Stored data entries

+===+

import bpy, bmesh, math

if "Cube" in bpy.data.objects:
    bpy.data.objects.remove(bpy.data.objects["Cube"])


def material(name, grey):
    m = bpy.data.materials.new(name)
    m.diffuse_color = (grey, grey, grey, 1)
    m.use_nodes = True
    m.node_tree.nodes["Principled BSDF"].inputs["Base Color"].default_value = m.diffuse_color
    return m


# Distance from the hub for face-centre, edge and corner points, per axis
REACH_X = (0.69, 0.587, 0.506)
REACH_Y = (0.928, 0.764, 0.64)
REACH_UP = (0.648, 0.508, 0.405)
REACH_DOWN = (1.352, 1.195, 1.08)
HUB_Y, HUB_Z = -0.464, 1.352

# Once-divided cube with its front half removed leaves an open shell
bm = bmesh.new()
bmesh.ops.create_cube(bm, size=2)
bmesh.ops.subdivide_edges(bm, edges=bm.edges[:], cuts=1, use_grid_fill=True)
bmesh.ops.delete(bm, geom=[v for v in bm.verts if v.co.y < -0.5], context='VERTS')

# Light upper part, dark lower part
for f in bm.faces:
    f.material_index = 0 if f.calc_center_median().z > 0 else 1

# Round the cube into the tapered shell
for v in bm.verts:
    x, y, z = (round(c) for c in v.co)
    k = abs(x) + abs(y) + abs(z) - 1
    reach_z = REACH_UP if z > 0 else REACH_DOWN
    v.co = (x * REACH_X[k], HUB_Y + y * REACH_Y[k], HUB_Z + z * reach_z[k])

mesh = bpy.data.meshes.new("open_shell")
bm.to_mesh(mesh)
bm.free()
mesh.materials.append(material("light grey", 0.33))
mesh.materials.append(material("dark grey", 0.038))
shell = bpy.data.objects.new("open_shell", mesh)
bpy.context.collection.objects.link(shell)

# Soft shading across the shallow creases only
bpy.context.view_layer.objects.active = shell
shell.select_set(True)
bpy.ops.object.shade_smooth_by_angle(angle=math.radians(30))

+===+

* _Directions for this task_
Reproduce all the records precisely.

* _Task output_
import bpy, bmesh, math

if "Cube" in bpy.data.objects:
    bpy.data.objects.remove(bpy.data.objects["Cube"])


def material(name, grey):
    m = bpy.data.materials.new(name)
    m.diffuse_color = (grey, grey, grey, 1)
    m.use_nodes = True
    m.node_tree.nodes["Principled BSDF"].inputs["Base Color"].default_value = m.diffuse_color
    return m


# Distance from the hub for face-centre, edge and corner points, per axis
REACH_X = (0.69, 0.587, 0.506)
REACH_Y = (0.928, 0.764, 0.64)
REACH_UP = (0.648, 0.508, 0.405)
REACH_DOWN = (1.352, 1.195, 1.08)
HUB_Y, HUB_Z = -0.464, 1.352

# Once-divided cube with its front half removed leaves an open shell
bm = bmesh.new()
bmesh.ops.create_cube(bm, size=2)
bmesh.ops.subdivide_edges(bm, edges=bm.edges[:], cuts=1, use_grid_fill=True)
bmesh.ops.delete(bm, geom=[v for v in bm.verts if v.co.y < -0.5], context='VERTS')

# Light upper part, dark lower part
for f in bm.faces:
    f.material_index = 0 if f.calc_center_median().z > 0 else 1

# Round the cube into the tapered shell
for v in bm.verts:
    x, y, z = (round(c) for c in v.co)
    k = abs(x) + abs(y) + abs(z) - 1
    reach_z = REACH_UP if z > 0 else REACH_DOWN
    v.co = (x * REACH_X[k], HUB_Y + y * REACH_Y[k], HUB_Z + z * reach_z[k])

mesh = bpy.data.meshes.new("open_shell")
bm.to_mesh(mesh)
bm.free()
mesh.materials.append(material("light grey", 0.33))
mesh.materials.append(material("dark grey", 0.038))
shell = bpy.data.objects.new("open_shell", mesh)
bpy.context.collection.objects.link(shell)

# Soft shading across the shallow creases only
bpy.context.view_layer.objects.active = shell
shell.select_set(True)
bpy.ops.object.shade_smooth_by_angle(angle=math.radians(30))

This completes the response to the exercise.